▶ Task requirements: Your answer should be only the lines below from the one with "bmesh.ops.create_cube(bm, size=1)" to the one with "ob.rotation_euler.z = radians(turn)", repeated exactly, ends included.

(Items listed in a dataset)
- Opening Delimiter -

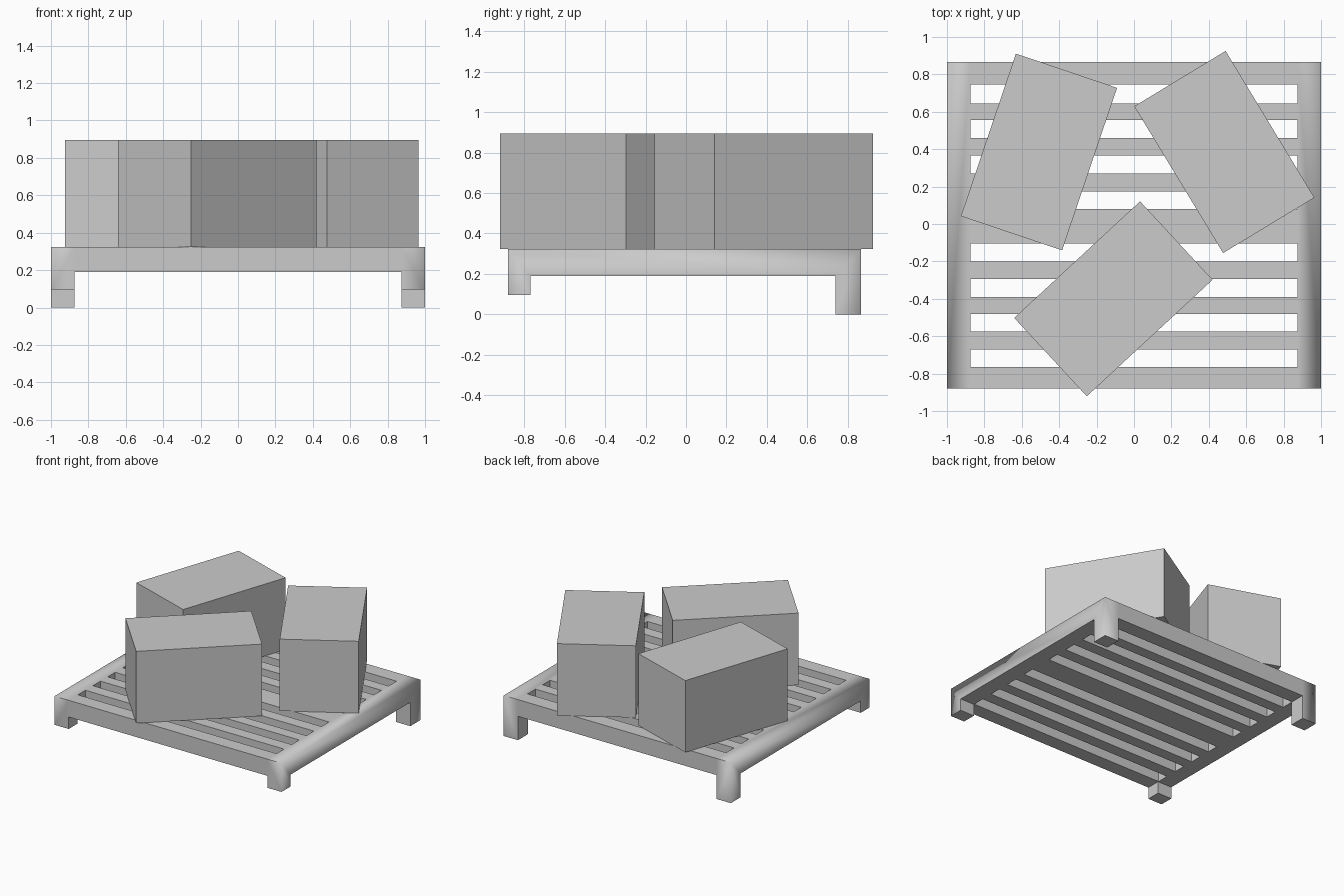
import bpy, bmesh
from math import radians

if "Cube" in bpy.data.objects:
    bpy.data.objects.remove(bpy.data.objects["Cube"])

TOP, UNDER = 0.323, 0.19          # pallet deck top and underside
FRONT, BACK = -0.88, 0.865        # pallet y extent
INNER = 0.875                     # inner face of the side rails


def box(name, size, loc, turn=0):
    bm = bmesh.new()
    bmesh.ops.create_cube(bm, size=1)
    bmesh.ops.scale(bm, vec=size, verts=bm.verts)
    me = bpy.data.meshes.new(name)
    bm.to_mesh(me)
    bm.free()
    ob = bpy.data.objects.new(name, me)
    ob.location = loc
    ob.rotation_euler.z = radians(turn)
    bpy.context.collection.objects.link(ob)
    return ob


def side_rail(name, side):
    # bridge-shaped profile (rail with its two legs) extruded along x
    profile = [(FRONT, TOP), (FRONT, 0.095), (-0.77, 0.095), (-0.77, UNDER),
               (0.74, UNDER), (0.74, 0), (BACK, 0), (BACK, TOP)]
    bm = bmesh.new()
    face = bm.faces.new([bm.verts.new((side * INNER, y, z)) for y, z in profile])
    out = bmesh.ops.extrude_face_region(bm, geom=[face], use_keep_orig=True)
    moved = [g for g in out["geom"] if isinstance(g, bmesh.types.BMVert)]
    bmesh.ops.translate(bm, vec=(side * (1 - INNER), 0, 0), verts=moved)
    bmesh.ops.recalc_face_normals(bm, faces=bm.faces)
    # soft shading on the outer upper corners only
    for f in bm.faces:
        f.smooth = True
    for e in bm.edges:
        outer = all(abs(v.co.x) > 0.99 for v in e.verts)
        e.smooth = outer and max(v.co.z for v in e.verts) > 0.3
    me = bpy.data.meshes.new(name)
    bm.to_mesh(me)
    bm.free()
    bpy.context.collection.objects.link(bpy.data.objects.new(name, me))


# side rails with legs
side_rail("left_rail_and_legs", -1)
side_rail("right_rail_and_legs", 1)

# end rails and deck slats, with a double-width slat in the middle
spans = [(FRONT, -0.765), (-0.67, -0.575), (-0.48, -0.39), (-0.295, -0.20),
         (-0.105, 0.08),
         (0.175, 0.27), (0.365, 0.46), (0.555, 0.645), (0.745, BACK)]
for i, (a, b) in enumerate(spans):
    name = {0: "front_rail", len(spans) - 1: "back_rail"}.get(i, f"slat_{i}")
    box(name, (2 * INNER, b - a, TOP - UNDER), (0, (a + b) / 2, (TOP + UNDER) / 2))

# three identical crates, each turned on the deck
HEIGHT = 0.895 - TOP
crates = [("left_crate", -0.508, 0.385, 71.3),
          ("right_crate", 0.483, 0.385, -58.8),
          ("front_crate", -0.11, -0.40, 42.8)]
for name, x, y, turn in crates:
    box(name, (0.917, 0.571, HEIGHT), (x, y, TOP + HEIGHT / 2), turn)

- Closing Delimiter -

▶ Response:
    bmesh.ops.create_cube(bm, size=1)
    bmesh.ops.scale(bm, vec=size, verts=bm.verts)
    me = bpy.data.meshes.new(name)
    bm.to_mesh(me)
    bm.free()
    ob = bpy.data.objects.new(name, me)
    ob.location = loc
    ob.rotation_euler.z = radians(turn)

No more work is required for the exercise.